Ingeborg Bachmann, Songs in Flight; Bāsho, Back Roads to Far Towns; Charles Baudelaire, Flowers of Evil; Elizabeth Bishop, Questions of Travel (in The Complete Poems 1927-1979); William Blake, The Marriage of Heaven and Hell; Yves Bonnefoy, On the Motion and Immobility of Douve; Robert Browning, Men and Women, or Transcendentalism: A Poem in Twelve Books.
Ernesto Cardenal, Cosmic Canticle; Hayden Carruth, Brothers, I Loved You All; Catullus, The Poems of Catullus; C. P. Cavafy, Selected Poems; Paul Celan, From Threshold to Threshold; Dante, Inferno; Mahmoud Darwish, Why Did You Leave the Horse Alone?
Emily Dickinson, The Selected Poems; Robert Duncan, Roots and Branches
Gunnar Ekelöf, Guide to the Underworld; T. S. Eliot, The Waste Land and Other Poems; Paul Éluard, Capital of Pain; Hans Magnus Enzensberger, Selected Poems; Faiz Ahmed Faiz, The Rebel’s Silhouette.
Ghalib, Lightning Should Have Fallen on Ghalib; Allen Ginsberg, Howl and Other Poems; Eugene Guillevic, Carnac; H. D., Trilogy; Han Shan, The Collected Songs of Cold Mountain; Seamus Heaney, North; Zingier Herbert, Mr. Cogito; Nazim Hikmet, Human Landscapes From My Country; Friedrich Hölderlin, Selected Poems and Fragments; Homer, The Iliad; Horace, Odes; Ted Hughes, Crow.
Issa, Cup of Tea Poems; Rolf Jacobsen, The Silence Afterwards; Saint John of the Cross, The Poems of St. John of the Cross; Sor Juana Inez de la Cruz, Poems, Protest, and a Dream; Kabir, Ecstatic Poems; John Keats, Selected Poems; Vénus Khoury-Ghata, She Says; Galway Kinnell, The Book of Nightmares; Irving Layton, A Red Carpet in the Sun
Giacomo Leopardi, Canti; Denise Levertov, Life in the Forest; Li Ch’ing-chao, Complete Poems; Li Po, Selected Poems; Federico Garcia Lorca, Poet in New York; Lucretius, The Nature of Things.
Louis MacNeice, Autumn Journal; Osip Mandelstam, Stone; Harry Martinson, Aniara; Thomas McGrath, Letter to an Imaginary Friend; W. S. Merwin, The Lice; Czeslaw Milosz, Selected Poems 1931-2004; Mirabai, For Love of the Dark One; Gabriela Mistral, Selected Poems; Eugenio Montale, The Storm and Other Poems; Pablo Neruda, Heights of Macchu Picchu; Pablo Neruda, Selected Odes; Lorine Niedecker, The Granite Pail.
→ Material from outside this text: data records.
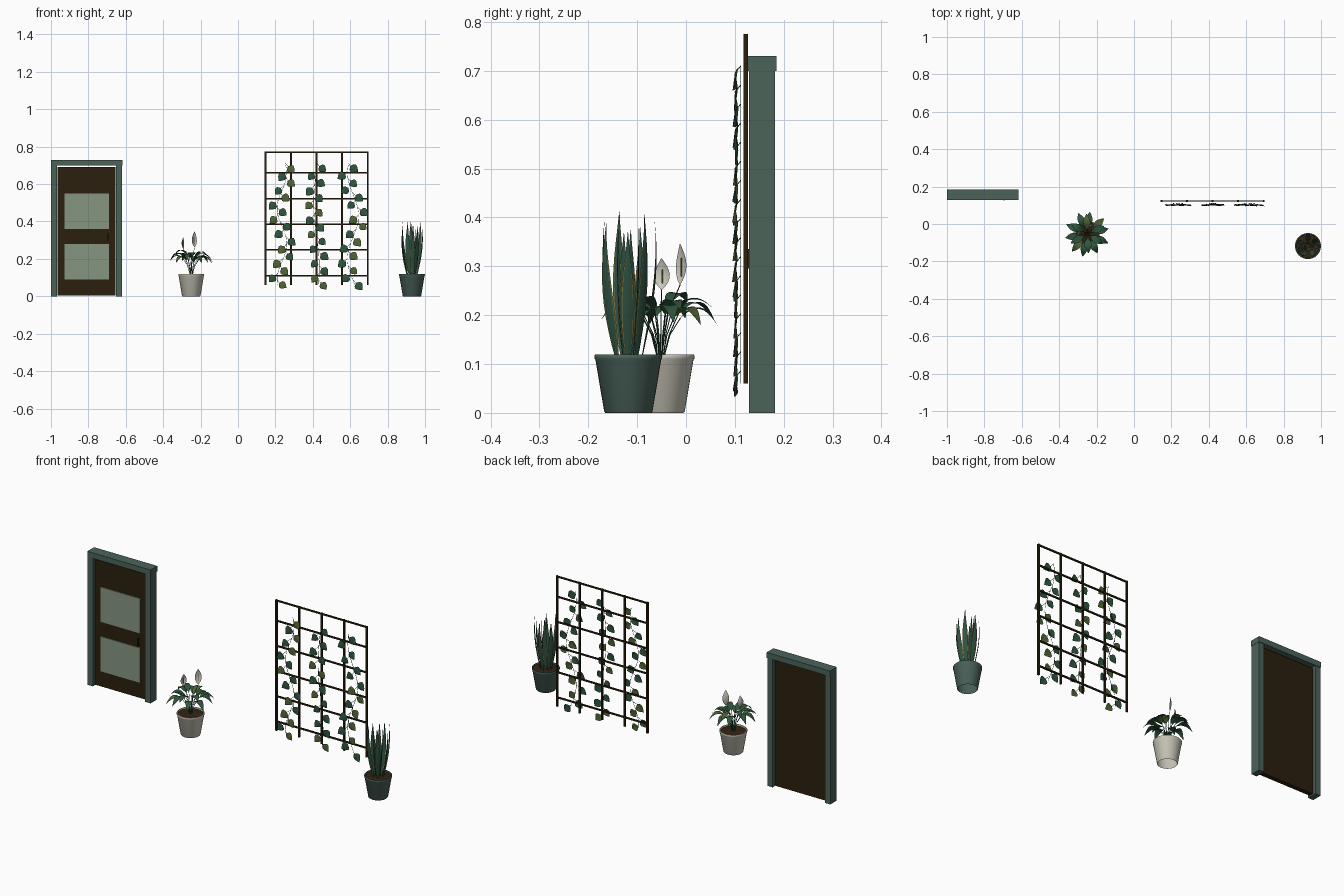
import bpy, bmesh, math, random
from mathutils import Vector

random.seed(4)
if "Cube" in bpy.data.objects:
    bpy.data.objects.remove(bpy.data.objects["Cube"])


def material(name, r, g, b):
    m = bpy.data.materials.new(name)
    m.use_nodes = True
    m.diffuse_color = (r, g, b, 1)
    node = m.node_tree.nodes["Principled BSDF"]
    node.inputs["Base Color"].default_value = (r, g, b, 1)
    node.inputs["Roughness"].default_value = 0.8
    return m


WOOD = material("dark wood", .024, .014, .004)
GREEN = material("grey green paint", .07, .125, .102)
GLASS = material("frosted glass", .24, .30, .22)
STONE = material("pale stone", .60, .58, .49)
SOIL = material("soil", .035, .018, .007)
LEAF = material("leaf green", .028, .092, .047)
OLIVE = material("olive leaf", .08, .127, .036)
BLADE = material("blade green", .03, .085, .055)
EDGE = material("yellow margin", .22, .19, .05)
PETAL = material("cream petal", .60, .59, .51)


def finish(name, bm, mats, smooth=False):
    me = bpy.data.meshes.new(name)
    bm.to_mesh(me)
    bm.free()
    for m in mats:
        me.materials.append(m)
    ob = bpy.data.objects.new(name, me)
    bpy.context.collection.objects.link(ob)
    if smooth:
        bpy.ops.object.select_all(action="DESELECT")
        ob.select_set(True)
        bpy.context.view_layer.objects.active = ob
        bpy.ops.object.shade_smooth_by_angle(angle=math.radians(40))
    return ob


def add_box(bm, x0, x1, y0, y1, z0, z1):
    vs = bmesh.ops.create_cube(bm, size=1)["verts"]
    for v in vs:
        v.co = ((x0 + x1) / 2 + v.co.x * (x1 - x0), (y0 + y1) / 2 + v.co.y * (y1 - y0),
                (z0 + z1) / 2 + v.co.z * (z1 - z0))


def boxes(name, mat, dims):
    bm = bmesh.new()
    for d in dims:
        add_box(bm, *d)
    return finish(name, bm, [mat])


def lathe(name, mat, centre, profile, sides=40):
    bm = bmesh.new()
    rings = []
    for r, z in profile:
        rings.append([bm.verts.new((centre[0] + r * math.cos(math.tau * i / sides),
                                    centre[1] + r * math.sin(math.tau * i / sides), z))
                      for i in range(sides)])
    for a, b in zip(rings, rings[1:]):
        for i in range(sides):
            j = (i + 1) % sides
            bm.faces.new((a[i], a[j], b[j], b[i]))
    bm.faces.new(rings[-1])
    return finish(name, bm, [mat], True)


def add_blade(bm, path, widths, side, normal, cup=0.2, columns=(-1, 0, 1), rule=lambda c: 0):
    """Leaf surface: rows along a path, columns across it, folded by cup."""
    rows = []
    for p, w in zip(path, widths):
        rows.append([bm.verts.new(p + side * (c * w) + normal * (abs(c) * w * cup))
                     for c in columns])
    for a, b in zip(rows, rows[1:]):
        for c in range(len(columns) - 1):
            f = bm.faces.new((a[c], a[c + 1], b[c + 1], b[c]))
            f.material_index = rule(c)
            f.smooth = True


def stems(name, mat, paths, radius):
    cu = bpy.data.curves.new(name, "CURVE")
    cu.dimensions = "3D"
    cu.bevel_depth = radius
    cu.bevel_resolution = 1
    for path in paths:
        sp = cu.splines.new("POLY")
        sp.points.add(len(path) - 1)
        for q, p in zip(sp.points, path):
            q.co = (*p, 1)
    cu.materials.append(mat)
    ob = bpy.data.objects.new(name, cu)
    bpy.context.collection.objects.link(ob)


# Door: frame, slab, two panes and handle
boxes("door_frame", GREEN, [(-1, -.968, .129, .1825, 0, .70), (-.651, -.619, .129, .1825, 0, .70),
                            (-1, -.618, .127, .1855, .70, .73)])
boxes("door_slab", WOOD, [(-.965, -.655, .143, .168, .005, .69)])
boxes("door_panes", GLASS, [(-.927, -.69, .138, .144, z, z + .19) for z in (.09, .36)])
boxes("door_handle", WOOD, [(-.697, -.692, .125, .129, .295, .335),
                            (-.697, -.692, .128, .144, .298, .302),
                            (-.697, -.692, .128, .144, .328, .332)])

# Trellis
bars = [(.1425 + .1365 * i, .1515 + .1365 * i, .118, .127, .06, .775) for i in range(5)]
bars += [(.142, .698, .119, .126, z - .004, z + .004)
         for z in (.11, .2475, .385, .5225, .66, .77)]
boxes("trellis", WOOD, bars)

# Climbing vines with heart shaped leaves
sways = [lambda z: .235 + .026 * math.cos(math.tau * (z - .66) / .38),
         lambda z: .42 - .015 * math.cos(math.tau * (z - .5) / .7),
         lambda z: .615 - .03 * math.cos(math.tau * (z - .66) / .46)]
HEART = (.003, .018, .0225, .021, .016, .009, 0.0005)
vine_paths = []
bm = bmesh.new()
for k, sway in enumerate(sways):
    vine_paths.append([Vector((sway(z), .112, z)) for z in [.06 + .026 * i for i in range(26)]])
    for i in range(17):
        z = .695 - .039 * i
        s = 1 if i % 2 == 0 else -1
        ang = s * random.uniform(.65, 1.0)
        along = Vector((math.sin(ang), random.uniform(-.12, .08), -math.cos(ang))).normalized()
        normal = Vector((0, 1, 0))
        side = along.cross(normal).normalized()
        base = Vector((sway(z) + s * .012, .1, z))
        vine_paths.append([Vector((sway(z + .015), .112, z + .015)), base])
        size = random.uniform(.92, 1.06)
        path = [base + along * (.048 * size * t / 6) for t in range(7)]
        tint = 1 if random.random() < .28 else 0
        add_blade(bm, path, [w * size for w in HEART], side, normal, .25, rule=lambda c: tint)
finish("vine_leaves", bm, [LEAF, OLIVE])
stems("vine_stems", LEAF, vine_paths, .0009)

# Pots, open underneath, and soil
POT = [(.047, 0), (.0495, .003), (.0672, .108), (.0692, .111),
       (.0695, .117), (.068, .119), (.064, .119), (.061, .104)]
LILY, SNAKE = (-.25, -.052), (.93, -.118)
for name, mat, c in (("lily_pot", STONE, LILY), ("snake_plant_pot", GREEN, SNAKE)):
    lathe(name, mat, c, POT)
    lathe(name + "_soil", SOIL, c, [(.063, .106), (.0625, .112), (.03, .114)])

# Snake plant: upright blades with yellow margins
bm = bmesh.new()
for ring, count, height in ((.04, 7, .292), (.016, 4, .285)):
    for i in range(count):
        a = math.tau * i / count + ring * 20 + random.uniform(-.15, .15)
        out = Vector((math.cos(a), math.sin(a), 0))
        h = height + random.uniform(-.035, .012)
        turn = a + math.pi / 2 + random.uniform(-.35, .35)
        side = Vector((math.cos(turn), math.sin(turn), 0))
        normal = Vector((side.y, -side.x, 0))
        path, widths = [], []
        for n in range(11):
            t = n / 10
            bow = ring * (.7 + .75 * math.sin(t * 2.1))
            path.append(Vector((*SNAKE, .11)) + out * bow + Vector((0, 0, h * t)))
            widths.append(.0004 + (.0045 + .0095 * math.sin(math.pi * t ** .85)) * (1 - t ** 4))
        add_blade(bm, path, widths, side, -normal, .25, (-1, -.8, 0, .8, 1),
                  lambda c: 1 if c in (0, 3) else 0)
finish("snake_plant_leaves", bm, [BLADE, EDGE])

# Peace lily: arching leaves on thin stalks
bm = bmesh.new()
stalks = []
for count, reach, top, droop, phase in ((10, .055, .207, .032, .15), (6, .03, .23, .01, .5)):
    for i in range(count):
        a = math.tau * i / count + phase + random.uniform(-.1, .1)
        out = Vector((math.cos(a), math.sin(a), 0))
        side = Vector((-out.y, out.x, 0))
        core = Vector((*LILY, 0))
        z = top + random.uniform(-.015, .015)
        start = core + out * reach * .75 + Vector((0, 0, z - .012))
        stalks.append([core + out * .006 + Vector((0, 0, .11)),
                       core + out * reach * .35 + Vector((0, 0, .16)), start])
        length = random.uniform(.075, .085)
        path, widths = [], []
        for n in range(9):
            t = n / 8
            lift = .028 * math.sin(math.pi * t * .8) - droop * t * t
            path.append(start + out * length * t + Vector((0, 0, lift)))
            widths.append(.0008 + .0185 * math.sin(math.pi * t ** .85))
        tint = 1 if i % 5 == 1 else 0
        add_blade(bm, path, widths, side, Vector((0, 0, 1)), .15, rule=lambda c: tint)
finish("lily_leaves", bm, [LEAF, OLIVE])

# Peace lily flowers: cupped petal around a slim spike
bm = bmesh.new()
spikes = []
for x, y, z, h, facing in ((-.292, -.05, .252, .064, -.4), (-.232, -.012, .262, .084, -.9)):
    normal = Vector((math.cos(facing), math.sin(facing), 0))
    side = Vector((-normal.y, normal.x, 0))
    base = Vector((x, y, z))
    stalks.append([Vector((*LILY, .11)), Vector((*LILY, .17)).lerp(base, .35), base])
    path, widths = [], []
    for n in range(9):
        t = n / 8
        path.append(base + Vector((0, 0, h * t)) - normal * .008 * math.sin(math.pi * t))
        widths.append(.0008 + .0165 * math.sin(math.pi * t ** .85))
    add_blade(bm, path, widths, side, normal, .3, (-1, -.5, 0, .5, 1))
    spikes.append([base - normal * .003 + Vector((0, 0, h * t)) for t in (.2, .4, .65)])
finish("lily_petals", bm, [PETAL])
stems("lily_spikes", EDGE, spikes, .002)
stems("lily_stalks", LEAF, stalks, .0011)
Ovid, Metamorphoses; Cesare Pavese, Hard Labor; Octavio Paz, Selected Poems; Pindar, Odes (Richard Lattimore translation); Sylvia Plath, Ariel; Po Chu-i, Selected Poems; Ezra Pound, Personae; Sextus Propertius, Elegies; Adrienne Rich, Diving into the Wreck; Rainer Maria Rilke, New Poems; Arthur Rimbaud, Illuminations; Jalal al-Din Rumi, The Essential Rumi; Umberto Saba, Songbook; Nelly Sachs, O the Chimneys; Sappho, Poems and Fragments; George Seferis, Collected Poems; William Shakespeare, The Sonnets.
Shinkichi Takahashi, Triumph of the Sparrow; Shuntarō Tanikawa, Midnight in the Kitchen I Just Wanted to Talk to You; Alfonsina Storni, Selected Poems; Wislawa Szymborska, Miracle Fair; Georg Trakl, Song of the West; Tomas Tranströmer, The Half-Finished Heaven; Marina Tsvetaeva, Selected Poems; Tu Fu, Selected Poems.
Giuseppe Ungaretti, Selected Poems; César Vallejo, The Black Heralds; François Villon, Poems; Virgil, Aeneid; Walt Whitman, Leaves of Grass; Wang Wei, Laughing Lost in the Mountains; William Carlos Williams, Spring & All; and William Butler Yeats, The Tower.